The crackdown against the Syrian signatories of the Beirut-Damascus Declaration continues. Elaph reported that on Sunday, the Syrian security forces summoned Dr. Hazem Nahar, a member of the Committees for the Revival of Civil Society in Syria (CRCSS), and held him for interrogation, without food or water, from 11AM to 10PM, at which time he was let go (Arabic. 5/28/06).
Nahar told Elaph, "the security forces conducted an official interrogation about the Beirut-Damascus Declaration, and they had one demand, which is for me to pull my name from the Declaration. My reply was negative, and that I was convinced by the Declaration, which is why I signed it, and I don't find anything in it that harms Syria or Lebanon." Nahar is banned from travelling, and emailed his signature to the Declaration.
Nahar added that the authorities focused also on the timing of the Declaration (coinciding with UN resolution 1680) and whether the anti-Assad "March 14" coalition and Lebanese MPs Saad Hariri and Walid Jumblat were behind it. According to Nahar, the security forces believed that the timing of the Declaration was planned to be in harmony with UNSCR 1680 against Syria.
Writer Fayez Sarah, also a member of the CRCSS, told Elaph that the summoning and detention of Nahar is a dangerous indication that the campaign against activists will continue at a time when it was hoped that it would end and the prisoners would be set free.
Elaph cited leaks that mere signatories might be set free, but those who helped prepare and formulate the Declaration will remain in jail.
In related news, ME Transparent published a petition, signed by 91 intellectuals from the Suwayda district in Syria, supporting the Beirut-Damascus Declaration and condeming the arrests of some of its signatories. (Arabic. 5/25/06).
Another incident of harrassment of human rights activists was the sentencing of Haitham Maleh, former president of the Committee for Human Rights in Syria, to 10 days in prison for "defaming a public official." (Arabic. ME Transparent, 5/26/06). Maleh was also under a travel ban.

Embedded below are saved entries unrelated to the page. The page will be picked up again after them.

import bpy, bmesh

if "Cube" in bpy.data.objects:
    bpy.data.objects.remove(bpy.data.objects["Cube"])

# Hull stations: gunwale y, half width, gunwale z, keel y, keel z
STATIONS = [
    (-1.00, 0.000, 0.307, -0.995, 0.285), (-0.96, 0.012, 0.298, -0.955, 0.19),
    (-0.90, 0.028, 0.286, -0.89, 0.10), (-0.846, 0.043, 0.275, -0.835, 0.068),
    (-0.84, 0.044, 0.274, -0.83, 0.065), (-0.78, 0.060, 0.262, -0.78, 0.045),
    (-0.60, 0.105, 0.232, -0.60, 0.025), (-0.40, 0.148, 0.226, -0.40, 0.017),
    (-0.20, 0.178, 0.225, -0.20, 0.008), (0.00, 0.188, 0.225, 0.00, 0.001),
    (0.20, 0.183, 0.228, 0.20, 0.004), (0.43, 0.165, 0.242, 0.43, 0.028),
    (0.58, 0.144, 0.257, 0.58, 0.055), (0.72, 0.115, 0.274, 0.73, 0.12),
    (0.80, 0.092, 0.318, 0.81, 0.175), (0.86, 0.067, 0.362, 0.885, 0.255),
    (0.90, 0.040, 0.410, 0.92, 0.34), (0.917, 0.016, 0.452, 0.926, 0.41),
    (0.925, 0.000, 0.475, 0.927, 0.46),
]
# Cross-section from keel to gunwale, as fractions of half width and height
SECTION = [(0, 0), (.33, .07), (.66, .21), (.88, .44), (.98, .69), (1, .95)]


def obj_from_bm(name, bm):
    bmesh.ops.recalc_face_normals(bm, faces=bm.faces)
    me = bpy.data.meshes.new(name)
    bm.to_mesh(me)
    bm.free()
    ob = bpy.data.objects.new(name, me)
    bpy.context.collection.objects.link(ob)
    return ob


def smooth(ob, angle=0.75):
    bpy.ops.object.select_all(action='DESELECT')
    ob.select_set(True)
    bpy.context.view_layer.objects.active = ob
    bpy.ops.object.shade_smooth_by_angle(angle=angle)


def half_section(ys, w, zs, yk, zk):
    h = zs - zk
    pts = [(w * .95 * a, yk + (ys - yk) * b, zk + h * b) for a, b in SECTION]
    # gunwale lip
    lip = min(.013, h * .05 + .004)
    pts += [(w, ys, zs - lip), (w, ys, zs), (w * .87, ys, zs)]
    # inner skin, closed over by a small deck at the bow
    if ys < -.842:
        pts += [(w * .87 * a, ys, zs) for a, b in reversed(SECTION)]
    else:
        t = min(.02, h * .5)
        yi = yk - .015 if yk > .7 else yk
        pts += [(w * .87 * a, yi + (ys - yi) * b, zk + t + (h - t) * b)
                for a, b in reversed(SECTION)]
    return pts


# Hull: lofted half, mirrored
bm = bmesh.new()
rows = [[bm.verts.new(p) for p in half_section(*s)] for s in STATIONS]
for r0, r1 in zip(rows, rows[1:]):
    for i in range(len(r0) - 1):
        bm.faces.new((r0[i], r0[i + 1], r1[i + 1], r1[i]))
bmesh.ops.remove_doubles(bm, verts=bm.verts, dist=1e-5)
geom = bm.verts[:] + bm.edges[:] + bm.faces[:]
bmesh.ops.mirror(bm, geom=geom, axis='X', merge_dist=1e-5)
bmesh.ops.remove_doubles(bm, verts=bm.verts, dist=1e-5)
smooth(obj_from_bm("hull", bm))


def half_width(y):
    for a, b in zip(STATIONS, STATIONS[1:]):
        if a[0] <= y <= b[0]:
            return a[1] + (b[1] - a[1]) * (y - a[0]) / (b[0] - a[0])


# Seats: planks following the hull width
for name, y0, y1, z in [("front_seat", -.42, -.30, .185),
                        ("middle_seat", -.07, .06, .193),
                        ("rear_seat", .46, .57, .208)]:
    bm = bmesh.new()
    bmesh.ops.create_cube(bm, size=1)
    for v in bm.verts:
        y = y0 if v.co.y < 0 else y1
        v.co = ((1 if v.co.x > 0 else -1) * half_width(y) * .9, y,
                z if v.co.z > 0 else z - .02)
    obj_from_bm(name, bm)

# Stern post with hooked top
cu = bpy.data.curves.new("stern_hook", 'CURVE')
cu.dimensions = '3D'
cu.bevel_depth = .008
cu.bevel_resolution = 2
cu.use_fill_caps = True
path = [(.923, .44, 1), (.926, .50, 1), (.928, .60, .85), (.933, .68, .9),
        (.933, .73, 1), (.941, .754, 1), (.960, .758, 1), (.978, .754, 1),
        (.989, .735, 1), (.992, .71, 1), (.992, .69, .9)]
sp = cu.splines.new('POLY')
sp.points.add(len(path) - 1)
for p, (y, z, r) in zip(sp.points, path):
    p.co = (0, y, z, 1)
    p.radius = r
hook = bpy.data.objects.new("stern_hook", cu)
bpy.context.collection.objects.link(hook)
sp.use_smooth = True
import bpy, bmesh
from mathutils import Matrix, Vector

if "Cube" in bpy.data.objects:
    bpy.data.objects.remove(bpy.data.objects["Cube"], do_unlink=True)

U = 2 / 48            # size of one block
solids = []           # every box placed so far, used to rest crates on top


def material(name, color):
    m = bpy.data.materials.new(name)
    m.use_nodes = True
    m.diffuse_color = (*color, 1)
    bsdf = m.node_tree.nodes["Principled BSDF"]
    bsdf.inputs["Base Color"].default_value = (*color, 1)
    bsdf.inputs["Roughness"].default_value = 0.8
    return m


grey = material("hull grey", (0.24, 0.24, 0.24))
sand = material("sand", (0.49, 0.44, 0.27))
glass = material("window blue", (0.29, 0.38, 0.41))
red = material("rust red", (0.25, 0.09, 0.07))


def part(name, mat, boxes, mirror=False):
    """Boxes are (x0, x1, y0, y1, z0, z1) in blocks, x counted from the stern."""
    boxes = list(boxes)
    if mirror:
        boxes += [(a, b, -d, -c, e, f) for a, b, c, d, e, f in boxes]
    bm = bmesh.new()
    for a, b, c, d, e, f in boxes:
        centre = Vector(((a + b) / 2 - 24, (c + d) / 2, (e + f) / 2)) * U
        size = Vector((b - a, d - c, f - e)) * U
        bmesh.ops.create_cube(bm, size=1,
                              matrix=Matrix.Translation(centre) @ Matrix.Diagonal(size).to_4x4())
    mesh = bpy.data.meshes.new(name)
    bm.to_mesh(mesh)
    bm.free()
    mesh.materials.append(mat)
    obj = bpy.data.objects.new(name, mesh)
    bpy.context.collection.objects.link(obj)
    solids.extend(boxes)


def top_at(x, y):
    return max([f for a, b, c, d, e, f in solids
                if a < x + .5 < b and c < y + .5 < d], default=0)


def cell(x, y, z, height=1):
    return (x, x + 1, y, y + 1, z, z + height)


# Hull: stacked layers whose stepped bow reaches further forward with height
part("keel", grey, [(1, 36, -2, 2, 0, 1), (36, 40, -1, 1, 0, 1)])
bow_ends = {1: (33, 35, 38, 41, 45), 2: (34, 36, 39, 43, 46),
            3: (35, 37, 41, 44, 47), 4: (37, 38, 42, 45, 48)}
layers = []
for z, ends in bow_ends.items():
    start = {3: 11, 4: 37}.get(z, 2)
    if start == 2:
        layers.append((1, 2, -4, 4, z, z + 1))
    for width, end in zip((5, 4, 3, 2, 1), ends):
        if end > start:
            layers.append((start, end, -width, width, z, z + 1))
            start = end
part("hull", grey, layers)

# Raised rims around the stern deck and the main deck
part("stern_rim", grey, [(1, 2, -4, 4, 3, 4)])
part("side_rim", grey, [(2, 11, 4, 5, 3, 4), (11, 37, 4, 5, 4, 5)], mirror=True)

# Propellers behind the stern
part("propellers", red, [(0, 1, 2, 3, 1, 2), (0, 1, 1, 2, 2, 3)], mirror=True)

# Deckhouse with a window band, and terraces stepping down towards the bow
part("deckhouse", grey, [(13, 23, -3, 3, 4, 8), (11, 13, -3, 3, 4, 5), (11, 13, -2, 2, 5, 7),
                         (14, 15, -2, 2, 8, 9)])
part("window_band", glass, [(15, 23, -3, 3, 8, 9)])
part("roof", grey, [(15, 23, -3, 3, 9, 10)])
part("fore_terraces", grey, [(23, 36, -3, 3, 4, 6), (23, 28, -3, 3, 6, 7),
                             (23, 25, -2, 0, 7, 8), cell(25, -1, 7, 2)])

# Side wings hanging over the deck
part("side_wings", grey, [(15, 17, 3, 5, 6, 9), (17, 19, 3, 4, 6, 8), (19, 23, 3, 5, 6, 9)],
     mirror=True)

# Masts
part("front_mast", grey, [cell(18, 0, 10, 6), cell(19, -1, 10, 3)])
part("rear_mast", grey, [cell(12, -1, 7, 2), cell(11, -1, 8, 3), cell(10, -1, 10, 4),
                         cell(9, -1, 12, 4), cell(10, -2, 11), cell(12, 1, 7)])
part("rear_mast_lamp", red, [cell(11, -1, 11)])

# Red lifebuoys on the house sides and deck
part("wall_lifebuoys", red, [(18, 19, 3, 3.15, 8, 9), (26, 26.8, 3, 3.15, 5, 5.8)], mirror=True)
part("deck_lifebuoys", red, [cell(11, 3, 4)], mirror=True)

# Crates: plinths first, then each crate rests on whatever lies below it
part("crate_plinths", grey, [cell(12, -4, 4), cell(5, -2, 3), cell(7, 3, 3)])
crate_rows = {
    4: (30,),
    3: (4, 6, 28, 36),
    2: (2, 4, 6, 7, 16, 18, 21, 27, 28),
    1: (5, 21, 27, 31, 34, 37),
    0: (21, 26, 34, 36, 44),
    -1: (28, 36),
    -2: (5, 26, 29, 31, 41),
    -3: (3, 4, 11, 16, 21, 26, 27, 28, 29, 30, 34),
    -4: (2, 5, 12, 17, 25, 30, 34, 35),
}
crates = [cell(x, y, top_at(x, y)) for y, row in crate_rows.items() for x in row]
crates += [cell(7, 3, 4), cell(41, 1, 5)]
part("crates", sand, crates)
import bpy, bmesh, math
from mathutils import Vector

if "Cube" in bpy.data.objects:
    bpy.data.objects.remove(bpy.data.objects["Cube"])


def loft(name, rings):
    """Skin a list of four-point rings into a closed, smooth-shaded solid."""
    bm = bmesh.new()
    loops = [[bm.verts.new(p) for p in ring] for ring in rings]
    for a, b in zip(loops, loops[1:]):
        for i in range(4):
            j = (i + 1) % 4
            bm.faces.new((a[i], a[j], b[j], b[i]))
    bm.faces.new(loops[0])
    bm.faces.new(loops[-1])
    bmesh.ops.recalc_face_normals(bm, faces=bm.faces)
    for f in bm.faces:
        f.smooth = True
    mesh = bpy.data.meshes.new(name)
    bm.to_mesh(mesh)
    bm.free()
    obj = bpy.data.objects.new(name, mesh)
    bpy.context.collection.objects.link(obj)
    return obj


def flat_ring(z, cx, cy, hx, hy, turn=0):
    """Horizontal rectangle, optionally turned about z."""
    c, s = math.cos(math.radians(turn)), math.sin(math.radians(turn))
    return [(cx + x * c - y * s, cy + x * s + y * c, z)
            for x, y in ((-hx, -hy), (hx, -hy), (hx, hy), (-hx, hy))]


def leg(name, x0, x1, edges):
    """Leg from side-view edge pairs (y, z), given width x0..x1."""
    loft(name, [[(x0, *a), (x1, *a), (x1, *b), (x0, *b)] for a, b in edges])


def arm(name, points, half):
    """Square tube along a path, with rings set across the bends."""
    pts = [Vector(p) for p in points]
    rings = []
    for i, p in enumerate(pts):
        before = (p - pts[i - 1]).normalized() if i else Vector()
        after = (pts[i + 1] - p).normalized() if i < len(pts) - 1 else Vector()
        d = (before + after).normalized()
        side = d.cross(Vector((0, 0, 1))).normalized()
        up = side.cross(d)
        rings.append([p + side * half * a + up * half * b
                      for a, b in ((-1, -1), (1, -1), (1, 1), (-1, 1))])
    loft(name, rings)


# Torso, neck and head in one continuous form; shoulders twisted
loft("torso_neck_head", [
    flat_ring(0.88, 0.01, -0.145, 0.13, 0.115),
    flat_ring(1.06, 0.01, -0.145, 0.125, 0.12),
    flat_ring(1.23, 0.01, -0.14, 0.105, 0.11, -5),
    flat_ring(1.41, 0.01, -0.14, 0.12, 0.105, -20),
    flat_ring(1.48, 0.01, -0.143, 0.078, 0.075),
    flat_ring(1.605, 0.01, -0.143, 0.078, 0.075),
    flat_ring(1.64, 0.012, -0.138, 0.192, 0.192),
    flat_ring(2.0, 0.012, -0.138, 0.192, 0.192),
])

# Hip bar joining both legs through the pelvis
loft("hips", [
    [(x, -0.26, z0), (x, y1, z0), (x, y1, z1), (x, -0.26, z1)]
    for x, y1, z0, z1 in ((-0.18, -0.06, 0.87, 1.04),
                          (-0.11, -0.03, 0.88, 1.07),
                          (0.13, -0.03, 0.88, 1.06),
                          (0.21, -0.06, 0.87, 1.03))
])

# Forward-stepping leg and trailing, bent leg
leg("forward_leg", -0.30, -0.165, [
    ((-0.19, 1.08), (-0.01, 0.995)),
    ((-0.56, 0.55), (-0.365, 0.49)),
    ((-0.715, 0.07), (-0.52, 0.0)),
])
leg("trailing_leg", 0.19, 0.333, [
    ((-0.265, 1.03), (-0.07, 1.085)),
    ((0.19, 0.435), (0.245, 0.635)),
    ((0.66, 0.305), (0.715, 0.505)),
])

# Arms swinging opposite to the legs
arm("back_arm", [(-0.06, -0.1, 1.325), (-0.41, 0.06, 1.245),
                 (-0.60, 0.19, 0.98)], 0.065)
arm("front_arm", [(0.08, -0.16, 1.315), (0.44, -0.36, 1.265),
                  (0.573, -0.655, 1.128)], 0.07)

Ferry Biedermann of the Financial Times had spoken to Maleh and wrote in a piece published yesterday, "Mr Maleh, like many other observers of the situation in Syria, speculates that the government is cracking down on dissidents, first of all because it feels that it now has an opportunity to do so while the international priorities lie elsewhere - notably Iran and Iraq. And also, says Mr Maleh, because the government is worried about what the report of the UN investigation into the Hariri assassination will bring. Interim reports have implicated senior Syrian intelligence officials. Another report is due on June 15 and the government may wish to silence domestic critics before publication." (FT, 5/29/06).